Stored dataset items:
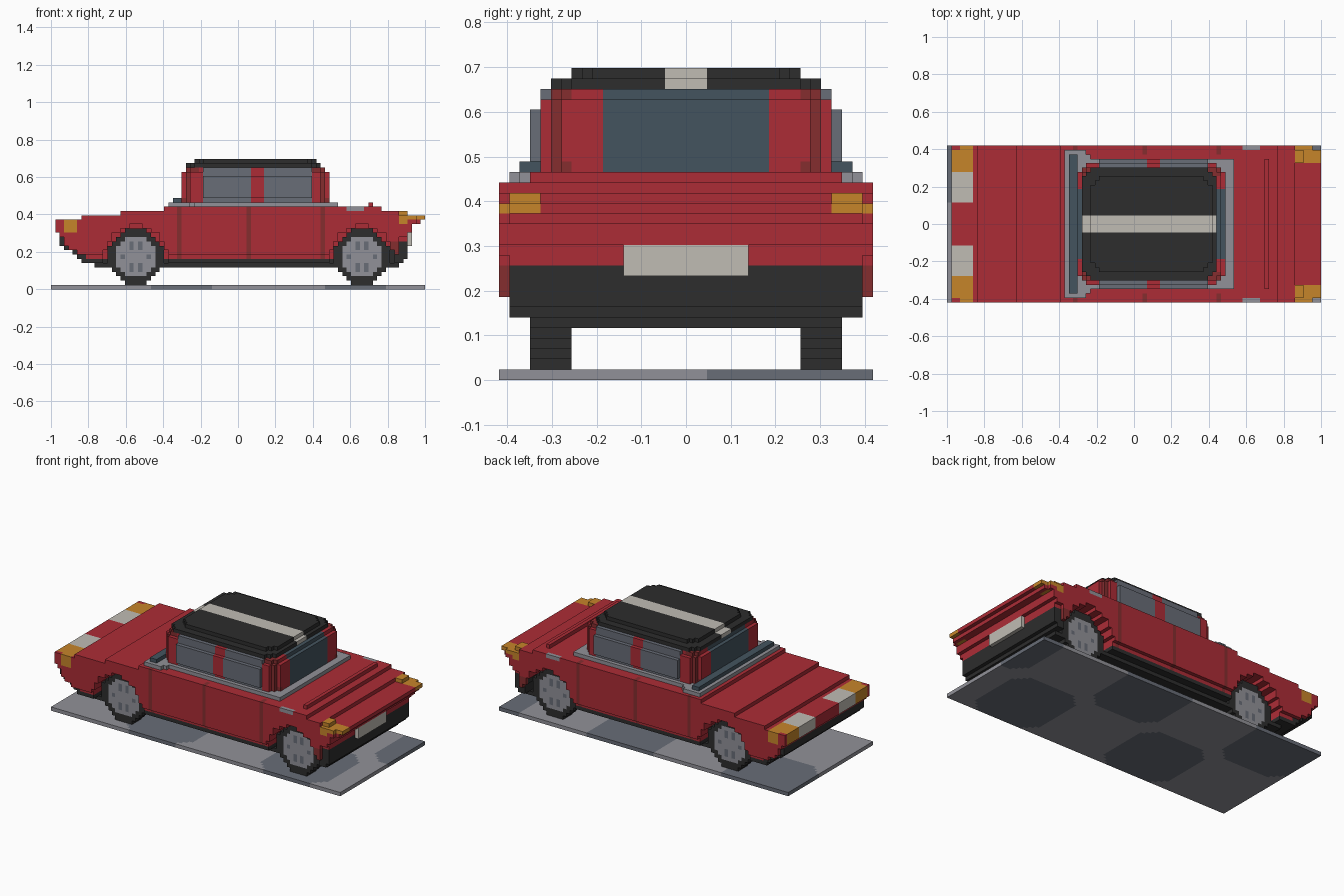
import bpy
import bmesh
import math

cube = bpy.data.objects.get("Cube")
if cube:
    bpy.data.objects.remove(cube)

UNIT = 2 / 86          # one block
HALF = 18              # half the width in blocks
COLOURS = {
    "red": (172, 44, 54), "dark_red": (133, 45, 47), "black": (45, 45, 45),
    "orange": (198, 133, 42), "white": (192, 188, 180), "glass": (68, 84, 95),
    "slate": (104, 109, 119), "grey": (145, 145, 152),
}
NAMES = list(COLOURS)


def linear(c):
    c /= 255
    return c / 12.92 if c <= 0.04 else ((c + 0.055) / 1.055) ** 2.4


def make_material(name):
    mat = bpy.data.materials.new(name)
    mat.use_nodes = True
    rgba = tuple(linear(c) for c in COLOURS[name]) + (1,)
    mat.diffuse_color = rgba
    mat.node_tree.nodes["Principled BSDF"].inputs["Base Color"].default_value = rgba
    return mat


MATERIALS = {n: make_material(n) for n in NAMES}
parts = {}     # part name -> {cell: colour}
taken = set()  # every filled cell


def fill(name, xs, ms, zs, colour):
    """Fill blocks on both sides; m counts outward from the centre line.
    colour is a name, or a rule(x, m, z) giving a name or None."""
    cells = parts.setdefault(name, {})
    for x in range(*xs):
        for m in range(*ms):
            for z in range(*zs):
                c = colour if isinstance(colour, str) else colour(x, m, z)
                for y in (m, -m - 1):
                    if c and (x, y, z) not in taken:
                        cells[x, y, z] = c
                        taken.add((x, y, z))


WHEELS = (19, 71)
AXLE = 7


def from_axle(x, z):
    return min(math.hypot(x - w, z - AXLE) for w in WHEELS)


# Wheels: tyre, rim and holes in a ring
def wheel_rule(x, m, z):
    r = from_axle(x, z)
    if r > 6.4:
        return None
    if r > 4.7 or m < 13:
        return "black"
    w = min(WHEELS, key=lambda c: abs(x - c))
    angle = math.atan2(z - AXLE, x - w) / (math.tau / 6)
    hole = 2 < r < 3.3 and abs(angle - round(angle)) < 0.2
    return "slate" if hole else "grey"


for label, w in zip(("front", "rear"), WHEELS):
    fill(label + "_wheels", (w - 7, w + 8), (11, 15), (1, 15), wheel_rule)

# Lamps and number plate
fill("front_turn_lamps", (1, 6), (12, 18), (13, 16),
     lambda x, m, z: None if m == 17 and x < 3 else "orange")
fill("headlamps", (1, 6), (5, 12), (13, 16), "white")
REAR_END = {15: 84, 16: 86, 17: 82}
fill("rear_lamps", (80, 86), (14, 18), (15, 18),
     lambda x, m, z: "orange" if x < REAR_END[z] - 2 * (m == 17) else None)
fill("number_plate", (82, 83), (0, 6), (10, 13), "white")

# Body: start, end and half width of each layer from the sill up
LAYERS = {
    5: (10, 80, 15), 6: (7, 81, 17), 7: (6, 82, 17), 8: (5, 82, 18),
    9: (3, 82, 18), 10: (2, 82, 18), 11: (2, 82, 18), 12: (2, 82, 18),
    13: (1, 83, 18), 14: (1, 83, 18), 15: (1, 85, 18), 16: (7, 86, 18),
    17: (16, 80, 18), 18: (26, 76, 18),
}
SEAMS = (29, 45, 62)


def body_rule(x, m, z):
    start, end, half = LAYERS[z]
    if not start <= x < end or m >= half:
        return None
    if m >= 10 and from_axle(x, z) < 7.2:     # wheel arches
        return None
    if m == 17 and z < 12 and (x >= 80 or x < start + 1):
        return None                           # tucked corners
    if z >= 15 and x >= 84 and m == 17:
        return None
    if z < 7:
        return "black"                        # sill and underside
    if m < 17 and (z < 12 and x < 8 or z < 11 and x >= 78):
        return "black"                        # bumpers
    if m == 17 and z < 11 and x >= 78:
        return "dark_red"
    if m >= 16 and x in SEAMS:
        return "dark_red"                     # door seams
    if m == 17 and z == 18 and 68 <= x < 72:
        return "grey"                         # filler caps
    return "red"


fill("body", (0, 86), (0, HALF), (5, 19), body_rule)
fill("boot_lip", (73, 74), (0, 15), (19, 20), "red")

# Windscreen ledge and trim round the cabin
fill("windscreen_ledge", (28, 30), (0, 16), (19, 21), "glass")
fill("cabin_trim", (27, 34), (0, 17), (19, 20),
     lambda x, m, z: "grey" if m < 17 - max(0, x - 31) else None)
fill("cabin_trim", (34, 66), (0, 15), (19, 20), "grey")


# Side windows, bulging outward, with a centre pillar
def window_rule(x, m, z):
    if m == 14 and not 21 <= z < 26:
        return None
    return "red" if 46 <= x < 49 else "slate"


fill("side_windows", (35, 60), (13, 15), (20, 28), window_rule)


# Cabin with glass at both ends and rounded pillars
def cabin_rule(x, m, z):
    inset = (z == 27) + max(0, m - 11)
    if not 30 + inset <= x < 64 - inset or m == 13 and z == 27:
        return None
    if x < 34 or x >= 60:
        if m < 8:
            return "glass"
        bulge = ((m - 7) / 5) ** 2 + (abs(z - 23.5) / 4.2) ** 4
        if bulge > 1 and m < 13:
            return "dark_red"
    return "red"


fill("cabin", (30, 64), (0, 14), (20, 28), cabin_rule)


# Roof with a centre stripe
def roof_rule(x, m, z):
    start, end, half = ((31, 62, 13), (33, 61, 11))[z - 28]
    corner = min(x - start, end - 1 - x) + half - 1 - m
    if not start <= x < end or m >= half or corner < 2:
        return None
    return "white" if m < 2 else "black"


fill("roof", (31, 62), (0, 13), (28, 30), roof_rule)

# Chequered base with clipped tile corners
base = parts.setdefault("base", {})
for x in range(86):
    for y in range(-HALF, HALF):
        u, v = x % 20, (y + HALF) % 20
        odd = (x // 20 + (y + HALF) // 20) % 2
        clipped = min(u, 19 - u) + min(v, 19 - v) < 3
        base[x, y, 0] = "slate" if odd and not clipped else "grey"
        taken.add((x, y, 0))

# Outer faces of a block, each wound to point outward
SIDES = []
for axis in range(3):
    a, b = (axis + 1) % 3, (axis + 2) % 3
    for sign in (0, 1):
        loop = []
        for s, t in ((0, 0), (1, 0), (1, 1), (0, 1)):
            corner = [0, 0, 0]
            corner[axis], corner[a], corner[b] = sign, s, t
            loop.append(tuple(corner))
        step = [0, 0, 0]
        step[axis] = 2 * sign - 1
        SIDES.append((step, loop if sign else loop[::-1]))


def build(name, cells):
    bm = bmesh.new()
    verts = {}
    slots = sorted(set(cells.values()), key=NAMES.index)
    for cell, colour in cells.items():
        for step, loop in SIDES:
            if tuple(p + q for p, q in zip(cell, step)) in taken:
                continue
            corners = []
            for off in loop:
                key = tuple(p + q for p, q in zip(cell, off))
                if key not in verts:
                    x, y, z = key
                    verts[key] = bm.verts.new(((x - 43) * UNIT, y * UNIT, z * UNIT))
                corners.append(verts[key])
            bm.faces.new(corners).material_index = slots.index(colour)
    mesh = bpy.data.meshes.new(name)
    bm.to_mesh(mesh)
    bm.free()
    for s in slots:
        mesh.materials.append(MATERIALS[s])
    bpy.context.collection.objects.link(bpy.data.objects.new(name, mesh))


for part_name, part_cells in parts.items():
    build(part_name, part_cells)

* * *

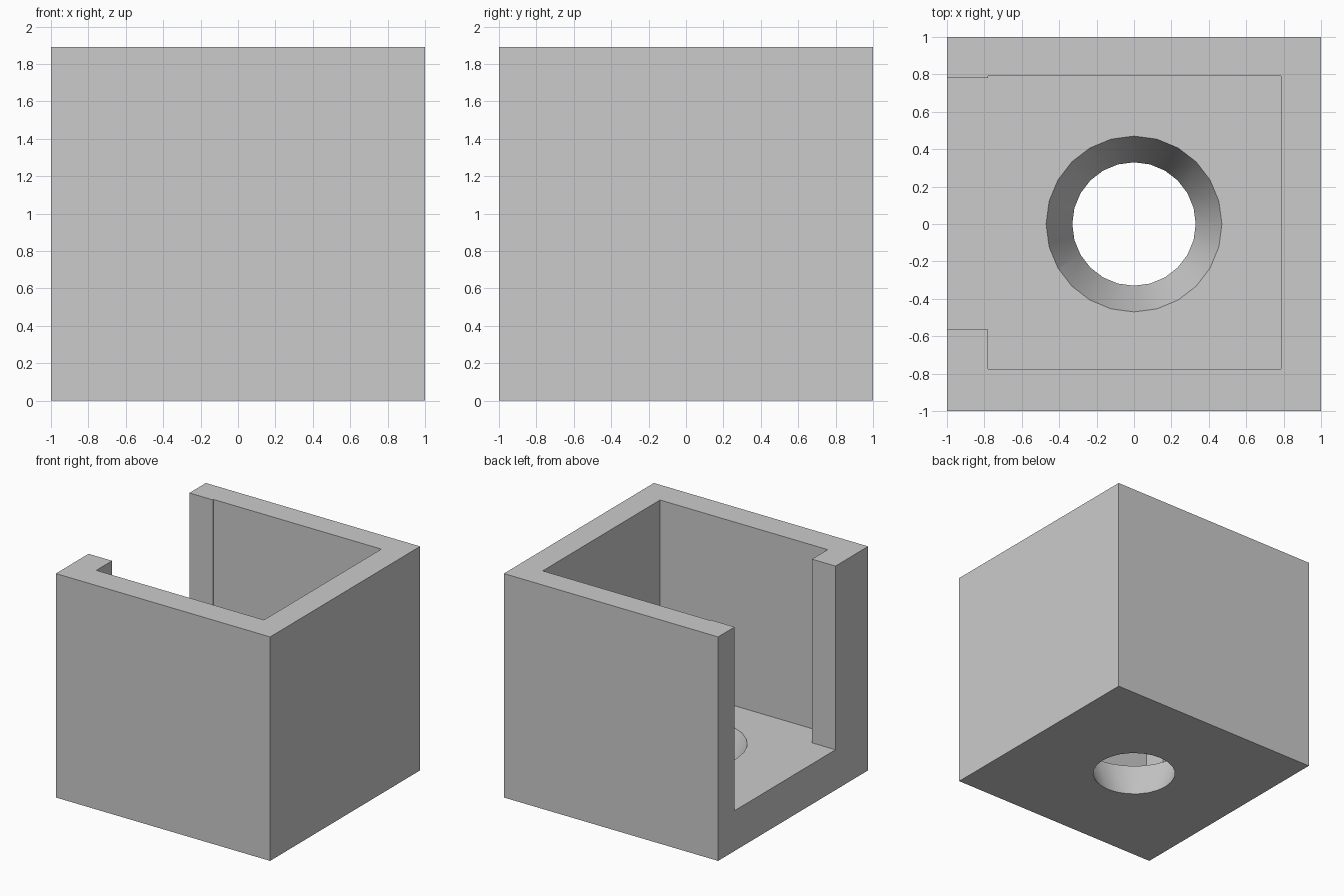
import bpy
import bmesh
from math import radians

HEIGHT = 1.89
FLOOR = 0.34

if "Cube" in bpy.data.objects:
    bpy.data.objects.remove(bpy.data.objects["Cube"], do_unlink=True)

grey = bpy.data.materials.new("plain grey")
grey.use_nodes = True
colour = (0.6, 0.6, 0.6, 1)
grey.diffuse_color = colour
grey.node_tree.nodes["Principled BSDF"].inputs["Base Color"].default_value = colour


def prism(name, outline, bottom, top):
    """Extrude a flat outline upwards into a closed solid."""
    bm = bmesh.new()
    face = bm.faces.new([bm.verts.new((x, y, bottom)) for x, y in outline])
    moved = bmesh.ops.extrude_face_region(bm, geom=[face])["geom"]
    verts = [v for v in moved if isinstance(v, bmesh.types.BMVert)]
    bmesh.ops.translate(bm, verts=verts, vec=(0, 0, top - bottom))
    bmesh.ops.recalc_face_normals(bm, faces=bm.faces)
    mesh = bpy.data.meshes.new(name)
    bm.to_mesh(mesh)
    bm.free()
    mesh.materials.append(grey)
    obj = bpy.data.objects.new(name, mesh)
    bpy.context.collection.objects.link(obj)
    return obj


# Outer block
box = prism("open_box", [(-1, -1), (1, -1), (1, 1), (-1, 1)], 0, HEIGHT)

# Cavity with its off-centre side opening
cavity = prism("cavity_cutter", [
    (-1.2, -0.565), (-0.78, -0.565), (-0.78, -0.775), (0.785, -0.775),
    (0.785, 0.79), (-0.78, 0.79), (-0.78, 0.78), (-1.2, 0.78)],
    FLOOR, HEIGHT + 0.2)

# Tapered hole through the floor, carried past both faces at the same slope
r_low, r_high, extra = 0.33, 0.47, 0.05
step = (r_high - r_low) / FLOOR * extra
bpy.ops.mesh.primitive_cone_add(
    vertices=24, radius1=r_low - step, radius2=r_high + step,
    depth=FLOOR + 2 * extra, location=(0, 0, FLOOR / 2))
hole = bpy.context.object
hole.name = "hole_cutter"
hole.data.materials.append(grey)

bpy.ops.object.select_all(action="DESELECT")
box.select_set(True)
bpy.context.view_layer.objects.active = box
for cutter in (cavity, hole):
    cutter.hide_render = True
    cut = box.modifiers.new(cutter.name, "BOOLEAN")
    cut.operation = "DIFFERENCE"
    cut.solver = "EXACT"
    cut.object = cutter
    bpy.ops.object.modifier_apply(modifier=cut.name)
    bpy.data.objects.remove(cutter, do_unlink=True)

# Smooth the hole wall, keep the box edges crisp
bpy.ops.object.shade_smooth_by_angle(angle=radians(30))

* * *

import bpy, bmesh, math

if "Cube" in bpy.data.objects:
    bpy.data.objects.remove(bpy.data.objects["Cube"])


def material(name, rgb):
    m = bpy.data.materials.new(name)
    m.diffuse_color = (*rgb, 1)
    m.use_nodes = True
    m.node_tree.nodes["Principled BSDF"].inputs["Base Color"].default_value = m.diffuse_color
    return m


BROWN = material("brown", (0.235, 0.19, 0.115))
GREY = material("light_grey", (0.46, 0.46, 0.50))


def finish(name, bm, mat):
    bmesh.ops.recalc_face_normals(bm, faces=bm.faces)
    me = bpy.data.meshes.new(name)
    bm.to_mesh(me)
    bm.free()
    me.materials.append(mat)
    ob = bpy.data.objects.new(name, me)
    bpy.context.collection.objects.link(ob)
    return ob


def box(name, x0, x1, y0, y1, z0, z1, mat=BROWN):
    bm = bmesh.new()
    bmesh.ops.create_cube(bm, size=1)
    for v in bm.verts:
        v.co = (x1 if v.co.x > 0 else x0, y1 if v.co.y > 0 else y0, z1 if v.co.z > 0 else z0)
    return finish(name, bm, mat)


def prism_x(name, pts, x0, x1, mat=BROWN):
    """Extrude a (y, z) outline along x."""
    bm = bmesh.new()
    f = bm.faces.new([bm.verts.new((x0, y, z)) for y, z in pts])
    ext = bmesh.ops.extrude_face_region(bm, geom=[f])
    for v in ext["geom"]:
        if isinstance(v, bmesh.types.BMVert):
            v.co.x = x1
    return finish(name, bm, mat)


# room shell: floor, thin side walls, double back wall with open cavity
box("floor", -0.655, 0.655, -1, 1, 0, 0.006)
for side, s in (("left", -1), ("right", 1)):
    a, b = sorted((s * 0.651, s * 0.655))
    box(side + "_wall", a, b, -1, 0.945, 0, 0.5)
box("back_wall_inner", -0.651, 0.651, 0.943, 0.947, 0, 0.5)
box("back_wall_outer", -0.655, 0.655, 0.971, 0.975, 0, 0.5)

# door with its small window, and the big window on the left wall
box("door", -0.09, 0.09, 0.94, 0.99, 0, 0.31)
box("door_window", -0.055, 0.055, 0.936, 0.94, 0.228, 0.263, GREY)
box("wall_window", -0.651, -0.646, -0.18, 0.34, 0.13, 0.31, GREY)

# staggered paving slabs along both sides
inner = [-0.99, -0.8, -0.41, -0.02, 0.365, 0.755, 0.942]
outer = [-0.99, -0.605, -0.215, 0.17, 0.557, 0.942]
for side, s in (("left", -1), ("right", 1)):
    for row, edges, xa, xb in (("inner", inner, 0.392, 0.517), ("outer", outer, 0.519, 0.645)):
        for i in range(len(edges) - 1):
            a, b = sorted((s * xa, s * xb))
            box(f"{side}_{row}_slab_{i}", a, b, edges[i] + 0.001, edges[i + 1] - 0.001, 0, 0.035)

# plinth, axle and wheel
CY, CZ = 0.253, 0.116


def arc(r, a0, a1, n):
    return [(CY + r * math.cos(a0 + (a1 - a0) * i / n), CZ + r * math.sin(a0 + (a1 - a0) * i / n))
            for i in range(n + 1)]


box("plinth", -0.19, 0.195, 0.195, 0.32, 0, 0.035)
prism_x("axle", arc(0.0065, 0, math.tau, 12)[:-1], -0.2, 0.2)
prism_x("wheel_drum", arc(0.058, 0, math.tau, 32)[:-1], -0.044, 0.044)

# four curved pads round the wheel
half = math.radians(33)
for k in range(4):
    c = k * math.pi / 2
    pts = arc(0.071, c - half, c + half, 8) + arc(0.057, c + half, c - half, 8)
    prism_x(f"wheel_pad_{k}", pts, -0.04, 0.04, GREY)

REQUIRED ACTION: Lines with "taken": return each one from the data above.

RESPONSE TO THE EXERCISE:
taken = set()  # every filled cell
                    if c and (x, y, z) not in taken:
                        taken.add((x, y, z))
        taken.add((x, y, 0))
            if tuple(p + q for p, q in zip(cell, step)) in taken:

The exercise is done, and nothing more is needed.